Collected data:
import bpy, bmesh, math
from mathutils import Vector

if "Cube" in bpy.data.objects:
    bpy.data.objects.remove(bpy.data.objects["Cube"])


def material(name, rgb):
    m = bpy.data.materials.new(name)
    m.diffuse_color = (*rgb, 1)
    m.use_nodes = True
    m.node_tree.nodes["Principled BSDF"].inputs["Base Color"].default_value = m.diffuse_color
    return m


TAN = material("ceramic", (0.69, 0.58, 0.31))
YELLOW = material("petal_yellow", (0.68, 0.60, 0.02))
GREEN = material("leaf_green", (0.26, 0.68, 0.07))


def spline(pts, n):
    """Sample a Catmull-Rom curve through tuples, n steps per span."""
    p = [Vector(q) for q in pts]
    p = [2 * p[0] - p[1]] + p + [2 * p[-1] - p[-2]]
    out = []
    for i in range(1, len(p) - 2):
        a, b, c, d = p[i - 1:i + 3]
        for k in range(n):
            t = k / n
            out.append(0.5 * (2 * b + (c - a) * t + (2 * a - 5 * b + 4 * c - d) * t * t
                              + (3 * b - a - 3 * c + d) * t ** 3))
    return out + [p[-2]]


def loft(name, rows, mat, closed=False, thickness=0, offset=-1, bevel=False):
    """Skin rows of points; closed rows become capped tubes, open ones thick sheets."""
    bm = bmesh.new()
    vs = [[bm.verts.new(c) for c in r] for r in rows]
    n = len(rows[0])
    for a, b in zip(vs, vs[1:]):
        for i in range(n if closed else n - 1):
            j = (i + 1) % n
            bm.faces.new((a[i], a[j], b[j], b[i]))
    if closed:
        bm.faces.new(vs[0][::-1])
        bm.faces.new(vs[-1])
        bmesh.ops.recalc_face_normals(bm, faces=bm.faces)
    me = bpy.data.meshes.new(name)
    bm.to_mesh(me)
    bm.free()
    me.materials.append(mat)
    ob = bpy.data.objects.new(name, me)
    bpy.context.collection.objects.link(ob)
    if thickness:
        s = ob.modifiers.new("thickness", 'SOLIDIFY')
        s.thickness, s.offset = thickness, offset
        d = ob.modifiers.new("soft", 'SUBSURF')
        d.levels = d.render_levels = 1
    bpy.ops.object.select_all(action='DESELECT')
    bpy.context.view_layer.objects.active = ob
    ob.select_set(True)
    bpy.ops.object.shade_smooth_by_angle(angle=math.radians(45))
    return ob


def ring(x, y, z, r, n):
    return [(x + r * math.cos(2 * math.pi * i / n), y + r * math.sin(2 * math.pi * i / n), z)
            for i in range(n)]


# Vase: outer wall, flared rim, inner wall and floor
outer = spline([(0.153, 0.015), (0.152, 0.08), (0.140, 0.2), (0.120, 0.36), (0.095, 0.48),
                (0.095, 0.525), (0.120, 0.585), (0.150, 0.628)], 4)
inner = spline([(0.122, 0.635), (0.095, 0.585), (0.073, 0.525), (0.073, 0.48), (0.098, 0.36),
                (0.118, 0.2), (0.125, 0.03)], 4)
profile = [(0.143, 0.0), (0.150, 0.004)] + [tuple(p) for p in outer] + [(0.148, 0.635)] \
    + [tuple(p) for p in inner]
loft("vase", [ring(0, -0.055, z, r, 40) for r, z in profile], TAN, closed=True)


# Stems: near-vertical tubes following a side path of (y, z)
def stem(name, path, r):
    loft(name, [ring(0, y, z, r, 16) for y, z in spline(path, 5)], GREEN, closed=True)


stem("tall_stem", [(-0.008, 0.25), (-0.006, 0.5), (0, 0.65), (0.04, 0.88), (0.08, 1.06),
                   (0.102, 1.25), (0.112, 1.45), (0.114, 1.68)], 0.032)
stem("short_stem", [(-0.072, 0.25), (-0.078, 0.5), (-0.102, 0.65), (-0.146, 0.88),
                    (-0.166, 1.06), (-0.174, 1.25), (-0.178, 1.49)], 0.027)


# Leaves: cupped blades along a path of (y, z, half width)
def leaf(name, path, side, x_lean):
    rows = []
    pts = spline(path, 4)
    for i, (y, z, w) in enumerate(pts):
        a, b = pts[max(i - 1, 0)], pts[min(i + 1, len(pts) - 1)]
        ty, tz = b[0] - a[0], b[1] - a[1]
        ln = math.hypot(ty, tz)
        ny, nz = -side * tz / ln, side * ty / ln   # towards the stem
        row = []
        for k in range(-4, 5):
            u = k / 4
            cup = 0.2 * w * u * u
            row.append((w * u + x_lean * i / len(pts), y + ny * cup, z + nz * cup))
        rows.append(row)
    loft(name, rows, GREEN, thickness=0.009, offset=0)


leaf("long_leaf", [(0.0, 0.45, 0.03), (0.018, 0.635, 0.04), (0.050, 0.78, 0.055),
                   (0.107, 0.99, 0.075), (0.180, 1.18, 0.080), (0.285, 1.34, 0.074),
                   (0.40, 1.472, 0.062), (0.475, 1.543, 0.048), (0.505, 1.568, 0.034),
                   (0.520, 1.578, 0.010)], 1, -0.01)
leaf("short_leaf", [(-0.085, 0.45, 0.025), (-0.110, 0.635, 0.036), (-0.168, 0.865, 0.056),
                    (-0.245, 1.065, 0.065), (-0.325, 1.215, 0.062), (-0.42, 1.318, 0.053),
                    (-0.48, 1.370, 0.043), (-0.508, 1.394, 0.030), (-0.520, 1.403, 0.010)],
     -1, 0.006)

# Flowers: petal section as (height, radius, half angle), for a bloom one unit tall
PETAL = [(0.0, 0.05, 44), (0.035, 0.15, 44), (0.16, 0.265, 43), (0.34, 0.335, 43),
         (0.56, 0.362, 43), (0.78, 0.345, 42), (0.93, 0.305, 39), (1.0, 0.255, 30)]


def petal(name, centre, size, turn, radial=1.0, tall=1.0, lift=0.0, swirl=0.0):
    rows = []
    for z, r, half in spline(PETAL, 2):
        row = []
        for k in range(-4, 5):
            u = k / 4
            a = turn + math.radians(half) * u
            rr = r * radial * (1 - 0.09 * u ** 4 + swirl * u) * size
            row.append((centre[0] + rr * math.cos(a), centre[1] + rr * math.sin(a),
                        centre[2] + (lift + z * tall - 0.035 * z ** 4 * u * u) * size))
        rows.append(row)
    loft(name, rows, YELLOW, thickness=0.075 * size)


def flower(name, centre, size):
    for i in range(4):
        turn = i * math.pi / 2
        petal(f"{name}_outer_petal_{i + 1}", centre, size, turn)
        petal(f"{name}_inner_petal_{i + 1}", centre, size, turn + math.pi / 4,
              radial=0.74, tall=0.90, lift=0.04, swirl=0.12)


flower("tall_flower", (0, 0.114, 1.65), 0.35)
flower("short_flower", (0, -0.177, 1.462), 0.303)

* * *

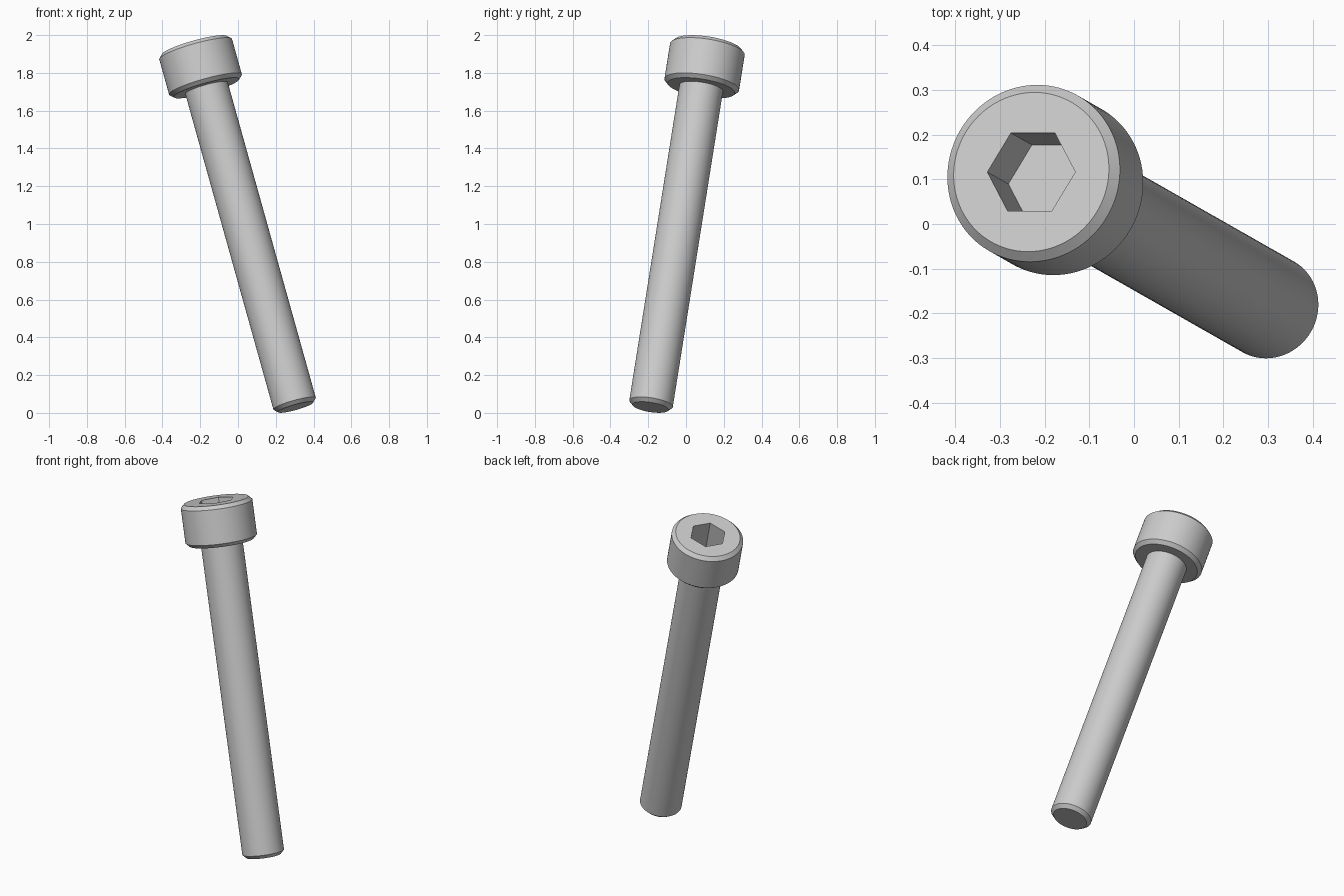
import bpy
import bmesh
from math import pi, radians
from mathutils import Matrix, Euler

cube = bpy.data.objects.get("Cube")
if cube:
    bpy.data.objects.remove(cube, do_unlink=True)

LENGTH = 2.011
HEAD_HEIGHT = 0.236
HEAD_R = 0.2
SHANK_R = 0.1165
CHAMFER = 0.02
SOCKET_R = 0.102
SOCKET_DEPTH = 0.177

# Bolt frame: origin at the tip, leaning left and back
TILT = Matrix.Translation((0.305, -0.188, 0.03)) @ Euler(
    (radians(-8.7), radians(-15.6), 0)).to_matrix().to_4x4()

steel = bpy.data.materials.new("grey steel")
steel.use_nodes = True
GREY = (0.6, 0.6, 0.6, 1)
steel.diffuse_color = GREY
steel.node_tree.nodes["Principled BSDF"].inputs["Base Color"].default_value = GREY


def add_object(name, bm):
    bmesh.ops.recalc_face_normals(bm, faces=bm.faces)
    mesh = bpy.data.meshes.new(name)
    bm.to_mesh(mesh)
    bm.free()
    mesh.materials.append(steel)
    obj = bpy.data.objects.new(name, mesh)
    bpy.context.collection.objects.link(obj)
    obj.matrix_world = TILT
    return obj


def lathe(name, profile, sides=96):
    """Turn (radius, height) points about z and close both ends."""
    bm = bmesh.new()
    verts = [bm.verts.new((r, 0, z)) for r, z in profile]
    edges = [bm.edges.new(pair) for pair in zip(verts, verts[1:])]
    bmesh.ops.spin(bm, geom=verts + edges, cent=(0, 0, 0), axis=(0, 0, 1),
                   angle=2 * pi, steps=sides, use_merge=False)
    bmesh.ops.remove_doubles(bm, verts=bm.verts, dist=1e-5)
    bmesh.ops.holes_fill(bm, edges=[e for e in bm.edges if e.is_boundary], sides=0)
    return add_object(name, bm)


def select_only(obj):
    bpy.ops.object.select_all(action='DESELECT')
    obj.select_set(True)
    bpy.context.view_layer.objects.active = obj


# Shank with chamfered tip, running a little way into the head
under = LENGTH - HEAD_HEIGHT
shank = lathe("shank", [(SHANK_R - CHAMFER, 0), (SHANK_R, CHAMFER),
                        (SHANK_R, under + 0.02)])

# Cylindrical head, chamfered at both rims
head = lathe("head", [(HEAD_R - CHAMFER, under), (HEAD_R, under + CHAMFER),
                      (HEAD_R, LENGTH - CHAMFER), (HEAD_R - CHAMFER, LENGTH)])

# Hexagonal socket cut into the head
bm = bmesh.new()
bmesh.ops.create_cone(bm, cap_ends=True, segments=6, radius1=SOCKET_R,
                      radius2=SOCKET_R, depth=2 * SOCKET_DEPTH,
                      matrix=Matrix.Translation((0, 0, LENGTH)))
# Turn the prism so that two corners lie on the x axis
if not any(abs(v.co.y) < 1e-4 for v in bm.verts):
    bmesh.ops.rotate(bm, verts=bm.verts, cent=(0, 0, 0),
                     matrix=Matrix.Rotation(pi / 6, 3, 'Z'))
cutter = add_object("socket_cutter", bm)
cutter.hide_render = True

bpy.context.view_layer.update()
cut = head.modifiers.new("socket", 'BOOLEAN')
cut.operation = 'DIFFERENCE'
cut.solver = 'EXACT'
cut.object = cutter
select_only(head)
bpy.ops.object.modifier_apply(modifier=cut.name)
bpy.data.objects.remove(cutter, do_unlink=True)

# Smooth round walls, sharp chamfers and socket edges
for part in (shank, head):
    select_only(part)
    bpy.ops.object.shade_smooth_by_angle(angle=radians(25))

§ **Requirement**
Among the records above, extract exactly the lines from the line with "import bpy, bmesh, math" to the line with "(0.69, 0.58, 0.31))", both lines included, and leave out the rest.

§ **Response**
import bpy, bmesh, math
from mathutils import Vector

if "Cube" in bpy.data.objects:
    bpy.data.objects.remove(bpy.data.objects["Cube"])


def material(name, rgb):
    m = bpy.data.materials.new(name)
    m.diffuse_color = (*rgb, 1)
    m.use_nodes = True
    m.node_tree.nodes["Principled BSDF"].inputs["Base Color"].default_value = m.diffuse_color
    return m


TAN = material("ceramic", (0.69, 0.58, 0.31))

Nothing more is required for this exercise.